Wellstone, explaining why he signed with Bradley, references a different agenda. "Bill Bradley has long been concerned with issues connecting race, gender, poverty and children," Wellstone says. "I'm indignant over how the Administration and the Democratic Party have taken these issues off the table." But there's more that Wellstone fancies about Bradley. He notes that Bradley has demonstrated a commitment to political reform and has dared to speak about the need for healthcare reform. "I think he will campaign strongly on universal healthcare," Wellstone remarks. The senator also admires Bradley's leadership style. "I was at a conference in Michigan recently, and I was talking to students about politics. One student said, 'I don't know if I'm on the left. I might be more in the middle. But I just want to see a candidate who will let me dream again about my country and about how to make it a better place.' I think Bill will connect in this way, with a politics of values."
On the campaign trail, Bradley has proclaimed that it's time for Big Ideas on race, poverty, healthcare and other matters. He has not, though, offered details. Wellstone acknowledges this and says he expects Bradley to fill in the outline after he completes the get-to-know-me phase of his campaign. "I think the ideas will be put out in concrete ways," says Wellstone, "and they will represent some strong and progressive stands." Conceding that in the past Bradley has devoted more attention to international finance than international labor, Wellstone notes that he may have "honest disagreements" with Bradley on globalization, but he believes Bradley will end up articulating "an agenda important to working people."

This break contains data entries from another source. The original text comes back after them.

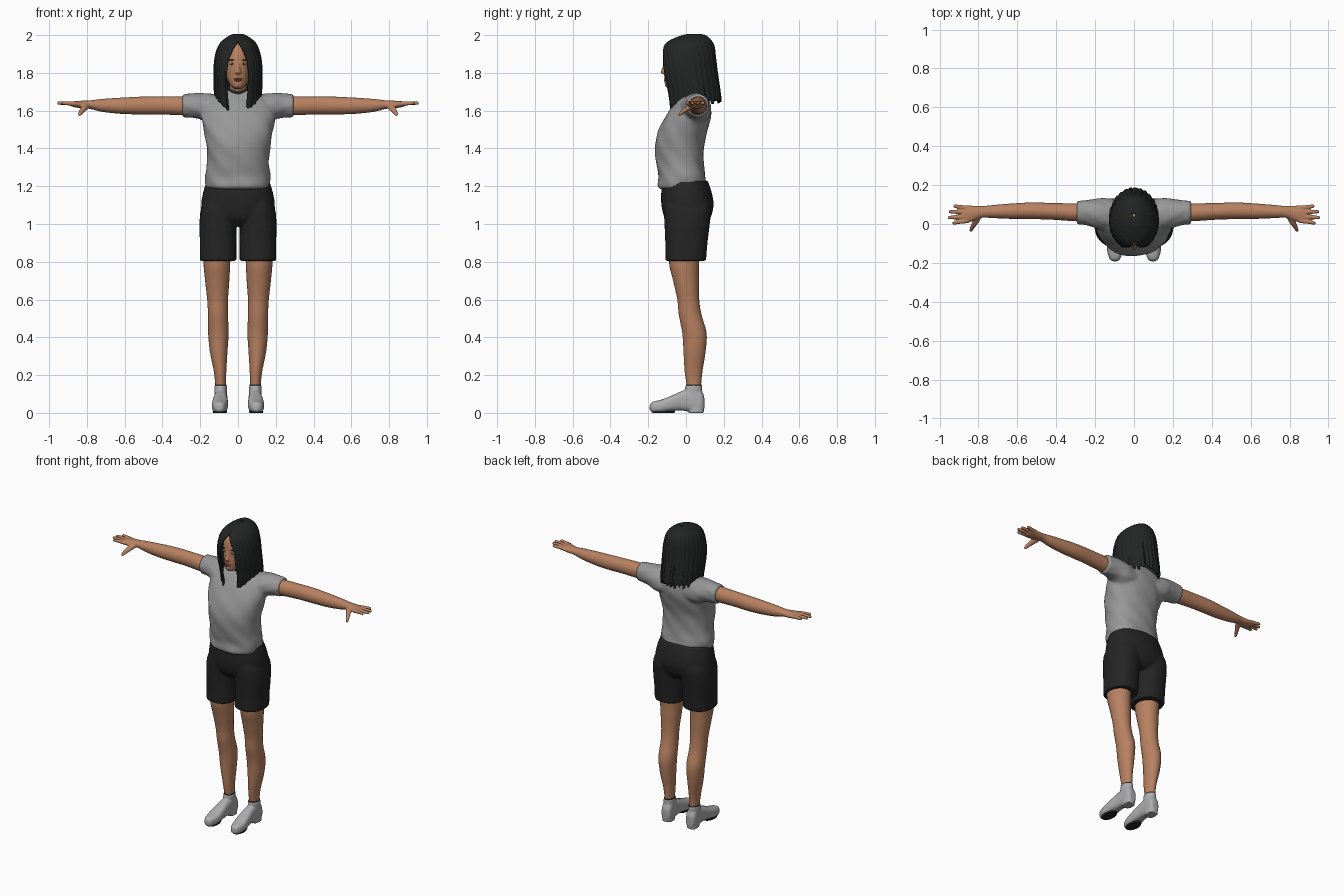
import bpy, bmesh, math, random
from mathutils import Vector, Matrix

random.seed(4)
if "Cube" in bpy.data.objects:
    bpy.data.objects.remove(bpy.data.objects["Cube"])


def material(name, r, g, b):
    m = bpy.data.materials.new(name)
    m.use_nodes = True
    m.diffuse_color = (r, g, b, 1)
    node = m.node_tree.nodes["Principled BSDF"]
    node.inputs["Base Color"].default_value = (r, g, b, 1)
    node.inputs["Roughness"].default_value = 0.8
    return m


SKIN = material("skin", .48, .22, .12)
SHIRT = material("shirt_grey", .31, .31, .31)
SHOE = material("shoe_grey", .42, .42, .43)
CLOTH = material("charcoal_cloth", .018, .018, .018)
HAIR = material("black_hair", .017, .018, .018)
LIPS = material("lip_brown", .32, .11, .08)
EYE = material("eye_white", .6, .56, .52)


def spline(secs, steps):
    """Smooth Catmull-Rom rows through the given sections."""
    rows = []
    for i in range(len(secs) - 1):
        p0, p1 = secs[max(i - 1, 0)], secs[i]
        p2, p3 = secs[i + 1], secs[min(i + 2, len(secs) - 1)]
        for k in range(steps):
            t = k / steps
            rows.append([b + .5 * t * (c - a + t * (2*a - 5*b + 4*c - d + t * (3*b - a - 3*c + d)))
                         for a, b, c, d in zip(p0, p1, p2, p3)])
    return rows + [list(secs[-1])]


def loft(bm, axis, secs, side=1, n=28, steps=5, power=1.0, wave=0):
    """Closed tube; a section is (position on axis, two centres, two radii)."""
    rings = []
    for t, ca, cb, ra, rb in spline(secs, steps):
        ring = []
        for i in range(n):
            a = math.tau * i / n
            k = 1 + wave * math.sin(5 * a + 30 * t) * math.sin(2 * a + 17 * t)
            c, s = math.cos(a), math.sin(a)
            u = ca + max(ra, .001) * k * math.copysign(abs(c) ** power, c)
            v = cb + max(rb, .001) * k * math.copysign(abs(s) ** power, s)
            x, y, z = {"X": (t, u, v), "Y": (u, t, v), "Z": (u, v, t)}[axis]
            ring.append(bm.verts.new((x * side, y, z)))
        rings.append(ring)
    for r, q in zip(rings, rings[1:]):
        for i in range(n):
            bm.faces.new((r[i], r[(i + 1) % n], q[(i + 1) % n], q[i]))
    bm.faces.new(rings[0])
    bm.faces.new(rings[-1])


def blob(bm, centre, size):
    mat = Matrix.Translation(centre) @ Matrix.Diagonal((*size, 1))
    bmesh.ops.create_uvsphere(bm, u_segments=16, v_segments=10, radius=1, matrix=mat)


def finish(name, bm, mat, voxel=0, smooth=3):
    """Turn the bmesh into an object; voxel blends its overlapping pieces."""
    bmesh.ops.recalc_face_normals(bm, faces=bm.faces)
    me = bpy.data.meshes.new(name)
    bm.to_mesh(me)
    bm.free()
    me.materials.append(mat)
    ob = bpy.data.objects.new(name, me)
    bpy.context.collection.objects.link(ob)
    bpy.ops.object.select_all(action="DESELECT")
    ob.select_set(True)
    bpy.context.view_layer.objects.active = ob
    bpy.ops.object.shade_smooth_by_angle(angle=math.radians(50))
    if voxel:
        mod = ob.modifiers.new("blend", "REMESH")
        mod.mode, mod.voxel_size, mod.use_smooth_shade = "VOXEL", voxel, True
        mod = ob.modifiers.new("soften", "SMOOTH")
        mod.factor, mod.iterations = .5, smooth
    return ob


# Shirt: torso and both sleeves blended together
bm = bmesh.new()
loft(bm, "Z", [(1.185, 0, -.02, .155, .115), (1.2, 0, -.02, .166, .13), (1.25, 0, -.02, .174, .124),
               (1.32, 0, -.03, .164, .126), (1.42, 0, -.033, .17, .13), (1.5, 0, -.015, .184, .13),
               (1.57, 0, .01, .195, .12), (1.63, 0, .03, .185, .1), (1.67, 0, .04, .15, .077),
               (1.695, 0, .043, .09, .06), (1.71, 0, .04, .06, .05)], n=48, power=.9, wave=.03)
for side in (1, -1):
    loft(bm, "X", [(.08, .045, 1.6, .08, .08), (.15, .05, 1.61, .085, .08), (.2, .055, 1.623, .075, .07),
                   (.25, .06, 1.627, .064, .064), (.295, .06, 1.627, .06, .061)], side, wave=.04)
finish("shirt", bm, SHIRT, .009, 4)

# Neck band
bm = bmesh.new()
loft(bm, "Z", [(1.68, 0, .036, .06, .056), (1.7, 0, .034, .058, .057), (1.715, 0, .034, .054, .053)])
finish("neck_band", bm, CLOTH)

# Shorts: hips and two wide legs
bm = bmesh.new()
loft(bm, "Z", [(.99, 0, .01, .12, .08), (1.03, 0, .008, .185, .12), (1.1, 0, .008, .195, .138),
               (1.17, 0, .002, .184, .133), (1.23, 0, -.005, .165, .12)], n=40, power=.9)
for side in (1, -1):
    loft(bm, "Z", [(.805, .105, -.002, .097, .108), (.9, .105, .002, .097, .112),
                   (1, .106, .006, .098, .12), (1.08, .1, .008, .096, .125), (1.14, .09, .005, .08, .11)],
         side, power=.85)
finish("shorts", bm, CLOTH, .008, 3)

# Arms with hands, legs and shoes on both sides
for side, label in ((1, "left"), (-1, "right")):
    bm = bmesh.new()
    loft(bm, "X", [(.2, .06, 1.625, .045, .05), (.3, .06, 1.626, .046, .05), (.42, .065, 1.628, .043, .048),
                   (.52, .068, 1.627, .043, .047), (.62, .066, 1.626, .04, .043), (.72, .064, 1.628, .034, .034),
                   (.78, .062, 1.632, .03, .023), (.82, .056, 1.632, .038, .021),
                   (.86, .05, 1.634, .045, .017), (.885, .05, 1.635, .041, .011)], side)
    for base, tip, end in ((.084, .092, .93), (.061, .063, .953), (.038, .033, .958), (.016, .005, .935)):
        loft(bm, "X", [(.85, base, 1.635, .011, .012), (.9, (base + tip) / 2, 1.639, .0105, .011),
                       (end - .01, tip, 1.64, .009, .009), (end, tip, 1.639, .004, .004)], side, n=12)
    loft(bm, "Y", [(.045, .8, 1.628, .02, .016), (.01, .815, 1.613, .018, .016), (-.02, .832, 1.592, .012, .013),
                   (-.034, .838, 1.581, .009, .01), (-.04, .84, 1.577, .004, .004)], side, n=14)
    finish(label + "_arm", bm, SKIN, .0045, 2)

    bm = bmesh.new()
    loft(bm, "Z", [(.08, .092, .045, .028, .04), (.14, .092, .042, .028, .038), (.22, .095, .04, .033, .047),
                   (.32, .102, .045, .046, .058), (.42, .104, .045, .054, .064), (.52, .106, .022, .053, .06),
                   (.6, .108, .012, .055, .058), (.7, .11, 0, .064, .068), (.8, .112, -.01, .071, .08),
                   (.95, .11, 0, .075, .085)], side)
    finish(label + "_leg", bm, SKIN)

    bm = bmesh.new()
    loft(bm, "Y", [(-.192, .098, .028, .01, .014), (-.178, .098, .031, .028, .027), (-.13, .097, .036, .042, .034),
                   (-.07, .094, .052, .041, .042), (-.02, .092, .064, .036, .052), (.03, .091, .066, .035, .062),
                   (.07, .091, .064, .035, .063), (.09, .091, .055, .028, .048), (.097, .091, .05, .016, .03)],
         side, power=.75)
    loft(bm, "Z", [(.07, .092, .04, .034, .046), (.12, .092, .04, .034, .046), (.145, .092, .041, .034, .045)], side)
    loft(bm, "Z", [(0, .091, .055, .034, .04), (.04, .091, .055, .034, .04)], side, power=.8)
    finish(label + "_shoe", bm, SHOE, .005, 3)

    bm = bmesh.new()
    loft(bm, "Z", [(0, .097, -.12, .034, .058), (.009, .097, -.12, .037, .062)], side)
    finish(label + "_sole", bm, CLOTH)
    bm = bmesh.new()
    loft(bm, "Z", [(.135, .092, .042, .031, .042), (.15, .092, .042, .031, .041)], side)
    finish(label + "_sock", bm, CLOTH)

# Head, neck and nose
bm = bmesh.new()
loft(bm, "Z", [(1.715, 0, -.065, .018, .026), (1.73, 0, -.052, .038, .058), (1.77, 0, -.03, .058, .084),
               (1.82, 0, -.018, .07, .096), (1.87, 0, -.01, .075, .103), (1.92, 0, 0, .074, .103),
               (1.96, 0, .01, .058, .08), (1.98, 0, .015, .02, .03)])
loft(bm, "Z", [(1.64, 0, .04, .052, .05), (1.7, 0, .027, .046, .048), (1.77, 0, .01, .047, .05)])
loft(bm, "Z", [(1.865, 0, -.105, .007, .008), (1.825, 0, -.113, .01, .014), (1.804, 0, -.116, .016, .019),
               (1.793, 0, -.11, .012, .012)], n=14)
finish("head", bm, SKIN, .005, 3)

# Face details
bm = bmesh.new()
blob(bm, (0, -.109, 1.768), (.022, .009, .005))
blob(bm, (0, -.108, 1.76), (.019, .009, .006))
finish("lips", bm, LIPS)
for name, mat, x, y, z, size in (("eyes", EYE, .031, -.1, 1.848, (.014, .009, .006)),
                                 ("irises", HAIR, .031, -.107, 1.848, (.005, .004, .005)),
                                 ("eyebrows", HAIR, .033, -.103, 1.868, (.019, .007, .003))):
    bm = bmesh.new()
    for side in (1, -1):
        blob(bm, (x * side, y, z), size)
    finish(name, bm, mat)

# Hair: a ridged shell, parted in front, with ragged strand ends
shape = spline([(2, .045, .008, .01), (1.992, .04, .042, .062), (1.95, .018, .092, .122),
                (1.88, .013, .116, .138), (1.8, .016, .121, .144), (1.7, .035, .119, .139),
                (1.62, .045, .112, .137), (1.5, .05, .1, .132)], 10)
parting = [(2, 0), (1.965, 0), (1.93, .022), (1.87, .05), (1.8, .059), (1.72, .056), (1.5, .04)]


def sample(rows, z):
    for p, q in zip(rows, rows[1:]):
        if p[0] >= z >= q[0]:
            f = (p[0] - z) / max(p[0] - q[0], 1e-6)
            return [a + (b - a) * f for a, b in zip(p[1:], q[1:])]
    return rows[-1][1:]


COLS, ROWS, STRAND = 120, 44, 5
lengths = [random.uniform(0, .035) for _ in range(COLS // STRAND + 1)]
bm = bmesh.new()
grid = []
for i in range(COLS + 1):
    u = 2 * i / COLS - 1
    facing = -math.cos(math.pi * u)
    tip = 1 - abs((i % STRAND) / STRAND * 2 - 1)
    end = 1.685 + .085 * min(0, -facing) if facing > 0 else 1.685 + .02 * facing
    end -= lengths[i // STRAND] * tip + .015 * tip
    column = []
    for j in range(ROWS + 1):
        z = 2 + (end - 2) * (j / ROWS) ** 1.6
        cy, rx, ry = sample(shape, z)
        gap = math.asin(min(.95, sample(parting, z)[0] / rx))
        angle = math.copysign(gap + (math.pi - gap) * (1 - abs(u)), u)
        ridge = 1 + .022 * (j / ROWS) * math.sin(i * math.tau / STRAND) + .008 * math.sin(i * 1.7)
        x = rx * ridge * math.sin(angle)
        column.append(bm.verts.new((x, cy - ry * ridge * math.cos(angle), z)))
    grid.append(column)
for a, b in zip(grid, grid[1:]):
    for j in range(ROWS):
        bm.faces.new((a[j], a[j + 1], b[j + 1], b[j]))
bmesh.ops.remove_doubles(bm, verts=bm.verts, dist=.0004)
hair = finish("hair", bm, HAIR)
shell = hair.modifiers.new("thickness", "SOLIDIFY")
shell.thickness, shell.offset = .014, 0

What does it say about Bradley that he can attract a conservative pooh-bah of international finance and a progressive populist organizer? Coalition politics at its broadest or Bradley deftly playing the vague-game? Asked if he thought it strange that he and Volcker both would back Bradley, Wellstone offers a terse reply: "I guess this will be a big-tent campaign." That sure is a tent with plenty of room--and one that might well require some very elastic material to remain standing.